After all, it only takes the click of a button to “like” something, so it can be harder to mobilize Facebook fans for a specific cause.
Ben Pahlow, Co-founder of Africa Family Rescue, knew this for a fact. The organization’s Facebook Page had largely been dormant since he launched it in February 2011. Until this spring, the Page itself had fewer than 100 fans.
That was around the time Ben attended a Constant Contact marketing seminar in Illinois to learn more about Facebook marketing. He walked away with new inspiration.
Ben decided he needed an incentive for people to people to take action and engage with his Facebook page.
Since Africa Family Rescue is a nonprofit, Ben wanted to launch a campaign that encouraged people to Like the Page and donate to the organization.
The pieces started coming together when an anonymous supporter donated$2,900 to Africa Family Rescue and told Ben to use the money to drive awareness.
“My goal was to use the donation to boost my Facebook fan count to 290, so I offered $10 per Like,” Ben says.
Ben was so busy that he hardly had time to maintain his Facebook Page, which meant the campaign was largely left to grow organically.
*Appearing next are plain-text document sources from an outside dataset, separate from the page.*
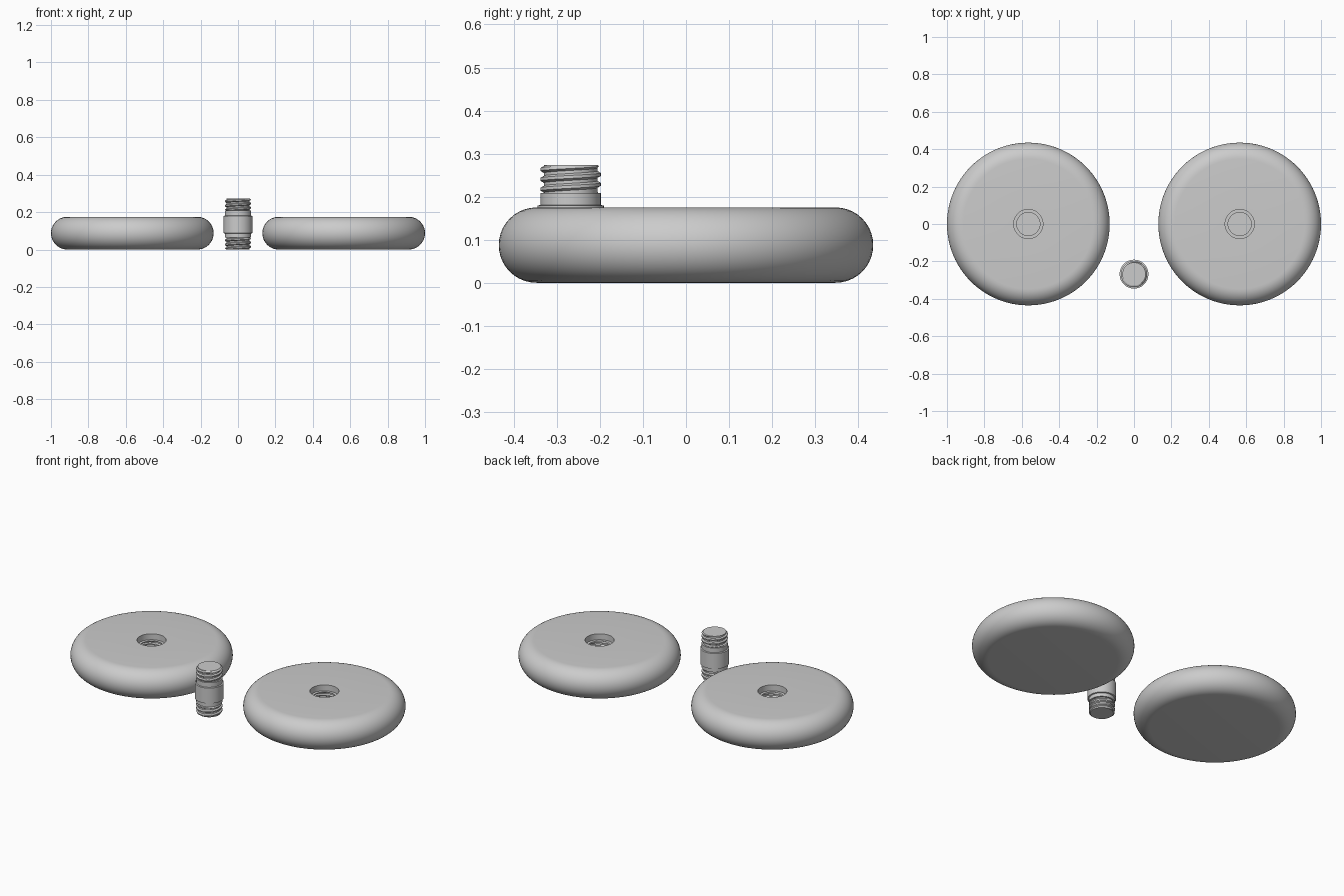
import bpy, bmesh, math

if "Cube" in bpy.data.objects:
    bpy.data.objects.remove(bpy.data.objects["Cube"])

SEGMENTS = 96
PITCH = 0.023
ROOT, CREST = 0.062, 0.07      # thread radii

grey = bpy.data.materials.new("plain grey")
grey.use_nodes = True
grey.diffuse_color = (0.6, 0.6, 0.6, 1)
grey.node_tree.nodes["Principled BSDF"].inputs["Base Color"].default_value = (0.6, 0.6, 0.6, 1)


def thread(low, high, angle):
    """Section of a helical thread at one angle, fading out at both ends."""
    points = []
    for turn in range(-1, math.ceil((high - low) / PITCH) + 1):
        for offset, raised in ((0, 0), (0.3, 0), (0.5, 1), (0.8, 1)):
            z = low + PITCH * (turn + offset + angle / math.tau)
            z = min(max(z, low), high)
            fade = min(1, (z - low) / 0.006, (high - z) / 0.006)
            points.append((ROOT + (CREST - ROOT) * raised * fade, z))
    return points


def spin(name, section, location):
    """Sweep an angle-dependent section around the vertical axis."""
    bm = bmesh.new()
    columns = []
    for i in range(SEGMENTS + 1):
        a = math.tau * i / SEGMENTS
        columns.append([bm.verts.new((r * math.cos(a), r * math.sin(a), z))
                        for r, z in section(a)])
    for a, b in zip(columns, columns[1:]):
        for k in range(len(a) - 1):
            bm.faces.new((a[k], b[k], b[k + 1], a[k + 1]))
    bmesh.ops.remove_doubles(bm, verts=bm.verts, dist=0.00002)
    bmesh.ops.recalc_face_normals(bm, faces=bm.faces)
    mesh = bpy.data.meshes.new(name)
    bm.to_mesh(mesh)
    bm.free()
    mesh.materials.append(grey)
    obj = bpy.data.objects.new(name, mesh)
    obj.location = location
    bpy.context.collection.objects.link(obj)
    bpy.ops.object.select_all(action="DESELECT")
    obj.select_set(True)
    bpy.context.view_layer.objects.active = obj
    bpy.ops.object.shade_smooth_by_angle(angle=math.radians(30))


def disc_section(angle):
    """Round-edged disc with a stepped, threaded blind hole."""
    h, radius = 0.175, 0.435
    half = h / 2
    edge = [(radius - half + half * math.cos(t), half + half * math.sin(t))
            for t in (math.pi * (i / 20 - 0.5) for i in range(21))]
    mouth = [(0.078, h), (0.078, h - 0.035)]
    return [(0, 0)] + edge + mouth + thread(0.04, h - 0.035, angle)[::-1] + [(0, 0.04)]


def stud_section(angle):
    """Double-ended threaded stud with necks and a collar."""
    body = [(CREST, 0.065), (CREST, 0.086), (0.077, 0.088), (0.077, 0.179),
            (CREST, 0.181), (CREST, 0.208)]
    return ([(0, 0)] + thread(0, 0.065, angle) + body
            + thread(0.208, 0.274, angle) + [(0, 0.274)])


# Pair of discs
for side, x in (("left", 0.565), ("right", -0.565)):
    spin(side + "_disc", disc_section, (x, 0, 0))

# Connecting stud
spin("threaded_stud", stud_section, (0, -0.268, 0))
On the surface, of course, things may seem a little disappointing. Overall, the campaign netted the Page 49 new fans. That still doubled the Page’s fan count, but Africa Family Rescue’s Facebook Page didn’t reach 290 fans.
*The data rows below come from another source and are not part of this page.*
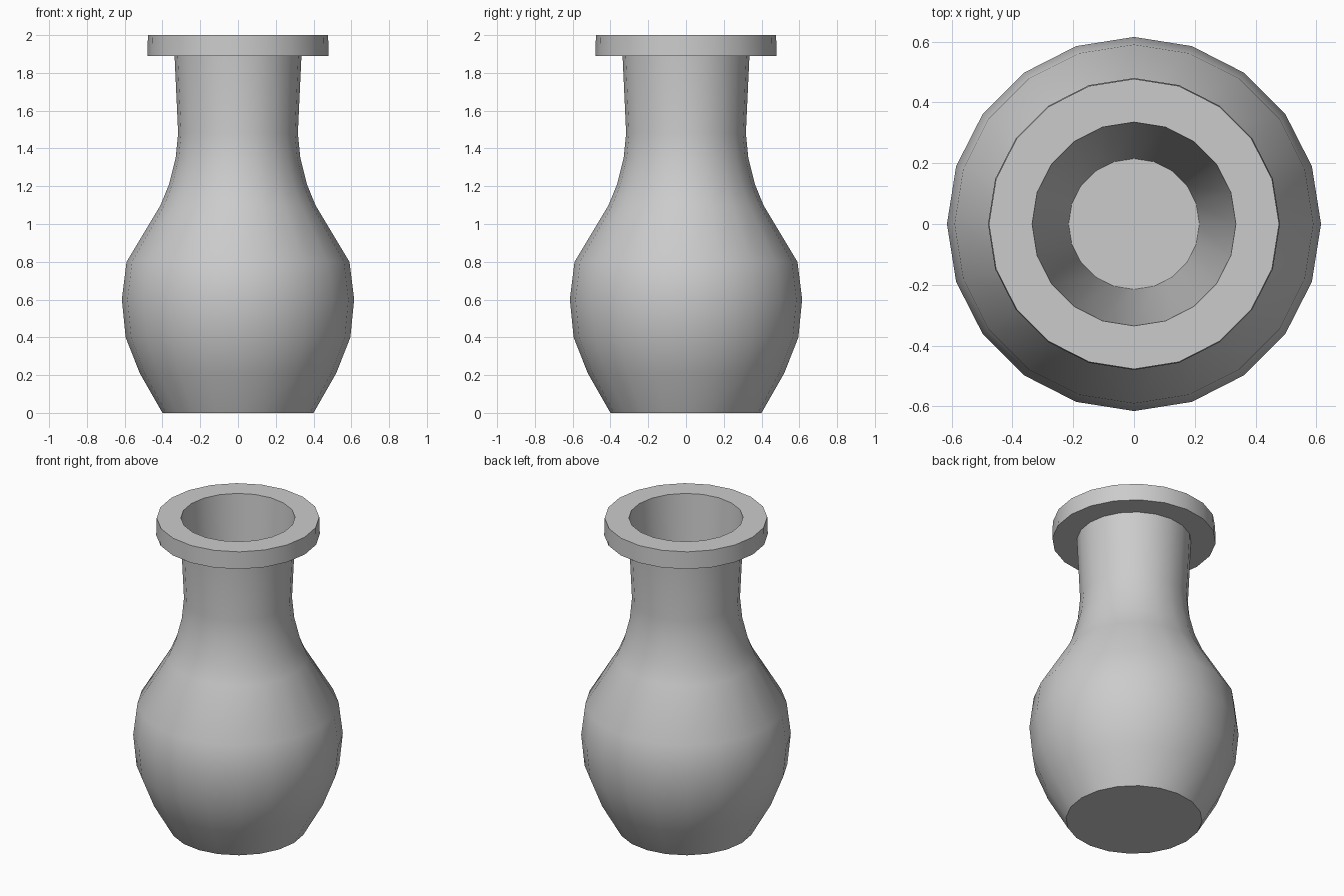
import bpy, bmesh, math

if "Cube" in bpy.data.objects:
    bpy.data.objects.remove(bpy.data.objects["Cube"])

SIDES = 20

# (radius, height) from the base, up the outside, over the rim, down the inside
PROFILE = [
    (0.40, 0.00), (0.52, 0.21), (0.595, 0.40), (0.615, 0.60), (0.59, 0.80),
    (0.41, 1.10), (0.365, 1.21), (0.33, 1.35), (0.317, 1.48), (0.336, 1.89),
    (0.48, 1.89), (0.477, 2.00),          # rim
    (0.335, 2.00), (0.215, 0.20),         # tapered inside
]


def lathe(name, profile, sides):
    bm = bmesh.new()
    rings = []
    for r, z in profile:
        rings.append([bm.verts.new((r * math.cos(2 * math.pi * i / sides),
                                    r * math.sin(2 * math.pi * i / sides), z))
                      for i in range(sides)])
    for a, b in zip(rings, rings[1:]):
        for i in range(sides):
            j = (i + 1) % sides
            bm.faces.new((a[i], a[j], b[j], b[i]))
    # underside and inner floor
    bm.faces.new(rings[0][::-1])
    bm.faces.new(rings[-1])
    bmesh.ops.recalc_face_normals(bm, faces=bm.faces)
    mesh = bpy.data.meshes.new(name)
    bm.to_mesh(mesh)
    bm.free()
    obj = bpy.data.objects.new(name, mesh)
    bpy.context.collection.objects.link(obj)
    return obj


# Vase body, neck and rim in one turned shell
vase = lathe("vase", PROFILE, SIDES)
bpy.context.view_layer.objects.active = vase
vase.select_set(True)
bpy.ops.object.shade_smooth_by_angle(angle=math.radians(35))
What the organization did reach, however, was one new donor who hadn’t heard of Africa Family Rescue before.
This particular donor sent in $10,000, enough to sponsor nine fledgling family businesses over three years.
“Usually, monthly donations are about $70,” Ben says.
Facebook, fundraisers, and you
One of the biggest advantages to Africa Family Rescue’s campaign was reaching a new audience. It was shared 18 times on Facebook and once across Twitter.
What both businesses and nonprofits can learn from Ben’s experience is that Facebook is not just an effective way to reach your existing audience, it’s a way to reach a whole new audience.
As organizations across the country are worrying about growth, it’s important to think about Facebook’s snowball effect. The results from your campaign may not be what you expect, but that’s not necessarily a bad thing.
Learn more about how Facebook can work for your business on our Facebook 101 Page.